In the end, Ontario Superior Court Associate Chief Justice Frank Marrocco agreed to the last request only.
Under the current review system, prison wardens act as both the investigator and adjudicator. They are responsible both for the initial decision to place an inmate in solitary and the internal tribunal assembled five days later to study and adjudicate that decision. Justice Marrocco wrote that such an arbitrary and potentially biased form of oversight is unacceptable considering the severe deprivation of liberty and security – two protections guaranteed under section 7 of the Charter of Rights and Freedoms – that takes place when an inmate is sent to solitary.
"I am satisfied that the statutory review of the decision to segregate is procedurally unfair," he wrote, "and contrary to the principles of fundamental justice because the procedure chosen provides that the Institutional Head is the final decision maker for admission, maintenance and release from administrative segregation and is the final institutional decision-maker of required reviews and hearings which occur immediately after an inmate is segregated."
He didn't agree with the CCLA, however, that an independent reviewer must come from outside the Correctional Service of Canada (CSC), a caveat that disappointed some rights advocates.
"Given the culture of CSC, I do not believe that another person within CSC making the fifth-working-day decision whether or not to continue segregation will make any difference to prisoners' liberty rights," said Jennifer Metcalfe, executive director of Prisoners' Legal Services, a Vancouver-based legal aid clinic for prisoners.
Much of the rest of the CCLA's case rested on section 12 of the Charter, ensuring freedom from cruel and unusual punishment.

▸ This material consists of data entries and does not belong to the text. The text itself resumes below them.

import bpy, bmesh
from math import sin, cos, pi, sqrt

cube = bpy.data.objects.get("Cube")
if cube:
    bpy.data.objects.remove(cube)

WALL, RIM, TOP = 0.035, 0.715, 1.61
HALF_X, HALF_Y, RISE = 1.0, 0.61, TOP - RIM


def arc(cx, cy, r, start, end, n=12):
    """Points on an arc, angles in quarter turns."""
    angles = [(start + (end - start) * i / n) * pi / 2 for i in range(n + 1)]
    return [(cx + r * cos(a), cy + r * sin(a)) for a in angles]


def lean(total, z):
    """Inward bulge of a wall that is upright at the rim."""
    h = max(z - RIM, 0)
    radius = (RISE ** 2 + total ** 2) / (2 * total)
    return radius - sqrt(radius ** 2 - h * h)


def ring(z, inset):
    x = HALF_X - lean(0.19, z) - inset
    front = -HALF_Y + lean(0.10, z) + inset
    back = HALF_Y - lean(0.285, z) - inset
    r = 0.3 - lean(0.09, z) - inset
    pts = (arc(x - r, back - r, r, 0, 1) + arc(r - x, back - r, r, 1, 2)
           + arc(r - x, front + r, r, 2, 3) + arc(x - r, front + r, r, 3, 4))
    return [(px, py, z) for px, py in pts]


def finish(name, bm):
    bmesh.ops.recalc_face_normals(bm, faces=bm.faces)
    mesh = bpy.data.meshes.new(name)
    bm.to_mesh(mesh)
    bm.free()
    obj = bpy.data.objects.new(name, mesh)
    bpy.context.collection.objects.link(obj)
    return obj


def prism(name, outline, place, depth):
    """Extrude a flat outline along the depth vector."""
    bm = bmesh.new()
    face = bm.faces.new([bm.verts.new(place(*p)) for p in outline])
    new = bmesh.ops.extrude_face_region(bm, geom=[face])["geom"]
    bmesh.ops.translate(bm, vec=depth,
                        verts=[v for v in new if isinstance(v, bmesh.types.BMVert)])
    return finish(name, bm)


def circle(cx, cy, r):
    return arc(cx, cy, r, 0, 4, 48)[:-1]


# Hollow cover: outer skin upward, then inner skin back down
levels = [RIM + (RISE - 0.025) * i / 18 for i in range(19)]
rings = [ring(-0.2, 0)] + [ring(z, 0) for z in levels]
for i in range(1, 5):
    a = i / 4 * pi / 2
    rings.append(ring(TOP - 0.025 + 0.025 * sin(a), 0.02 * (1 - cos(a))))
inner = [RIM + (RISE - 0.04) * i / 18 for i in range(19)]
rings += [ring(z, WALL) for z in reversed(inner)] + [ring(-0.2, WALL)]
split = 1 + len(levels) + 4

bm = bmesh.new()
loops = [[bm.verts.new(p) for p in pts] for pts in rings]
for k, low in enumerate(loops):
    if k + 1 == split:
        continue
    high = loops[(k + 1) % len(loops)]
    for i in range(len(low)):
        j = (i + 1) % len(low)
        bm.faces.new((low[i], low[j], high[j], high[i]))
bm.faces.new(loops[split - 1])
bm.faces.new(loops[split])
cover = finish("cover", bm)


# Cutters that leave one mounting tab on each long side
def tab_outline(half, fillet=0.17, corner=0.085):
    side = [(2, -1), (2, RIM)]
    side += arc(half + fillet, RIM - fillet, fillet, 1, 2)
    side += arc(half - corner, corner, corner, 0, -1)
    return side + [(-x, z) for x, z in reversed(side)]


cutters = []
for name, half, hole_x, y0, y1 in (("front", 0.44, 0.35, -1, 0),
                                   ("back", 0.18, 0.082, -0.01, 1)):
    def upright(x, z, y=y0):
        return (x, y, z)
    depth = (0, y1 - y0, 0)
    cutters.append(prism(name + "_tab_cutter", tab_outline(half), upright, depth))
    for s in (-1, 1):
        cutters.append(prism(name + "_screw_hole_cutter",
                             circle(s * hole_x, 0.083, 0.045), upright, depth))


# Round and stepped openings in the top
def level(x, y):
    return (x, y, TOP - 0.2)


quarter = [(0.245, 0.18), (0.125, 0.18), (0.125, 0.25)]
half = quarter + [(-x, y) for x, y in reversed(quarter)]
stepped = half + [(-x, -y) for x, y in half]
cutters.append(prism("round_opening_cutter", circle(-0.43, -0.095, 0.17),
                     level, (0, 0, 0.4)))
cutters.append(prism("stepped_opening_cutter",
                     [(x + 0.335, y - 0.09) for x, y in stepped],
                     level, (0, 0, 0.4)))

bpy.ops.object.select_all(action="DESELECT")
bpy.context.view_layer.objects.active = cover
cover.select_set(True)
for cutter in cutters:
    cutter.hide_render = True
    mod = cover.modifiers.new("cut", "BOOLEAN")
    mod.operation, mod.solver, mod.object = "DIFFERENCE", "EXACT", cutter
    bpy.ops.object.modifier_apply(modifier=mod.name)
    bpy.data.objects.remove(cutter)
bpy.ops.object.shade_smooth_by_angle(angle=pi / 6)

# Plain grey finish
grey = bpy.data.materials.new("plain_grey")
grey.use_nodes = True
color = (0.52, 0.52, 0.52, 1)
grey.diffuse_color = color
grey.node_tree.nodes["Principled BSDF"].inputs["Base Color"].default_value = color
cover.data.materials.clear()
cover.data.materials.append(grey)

On this front, Mr. Marrocco concurred with many of the CCLA submissions. Based on extensive expert testimony in the case, he wrote that "placing an inmate in administrative segregation imposes a psychological stress, quite capable of producing serious permanent observable negative mental health effects."
He further agreed that "the harmful effects of sensory deprivation caused by solitary confinement could occur as early as 48 hours after segregation."
But these harms do not meet the threshold of "cruel and unusual punishment," he found, largely because CSC staff closely monitor inmates for potential harms.
Mr. Rosenberg, the CCLA lawyer, said the admission of harm is still crucial.
"This is an important step towards addressing a system that has harmed vulnerable people for far too long," he said. "The court has recognized that decisions about solitary confinement are too dangerous to be left in the hands of jailers."
Justice Marrocco also sided with the CCLA in ruling that Canada does use solitary confinement as defined by the United Nations – isolation for "22 hours or more a day without meaningful human contact." Federal lawyers had debated the point, saying that Canadian prisons don't technically employ solitary confinement because a recent rule change allows inmates in segregation two hours a day outside of their cell plus a shower.
The Canadian Civil Liberties Association CCLA launched the constitutional application shortly after the British Columbia Civil Liberties Association (BCLA) and the John Howard Society of Canada filed a similar but unrelated lawsuit in Vancouver.
Together, the two cases have exposed the internal workings of a prison policy called administrative segregation to the public.
Administrative segregation is roughly analogous to solitary confinement, the controversial practice of isolating inmates in bathroom-sized cells for up to 23 hours a day with little meaningful human contact.
In June, the Liberal government introduced a bill proposing changes to the country's solitary-confinement regime. Government lawyers tried to derail both the CCLA and BCLA cases, saying the legislation would address key concerns raised in the lawsuits. Judges in both provinces tossed out those arguments, however, ruling that key issues in the lawsuits remained despite the proposed legislation.
A ruling in the B.C. case is expected within the next three months.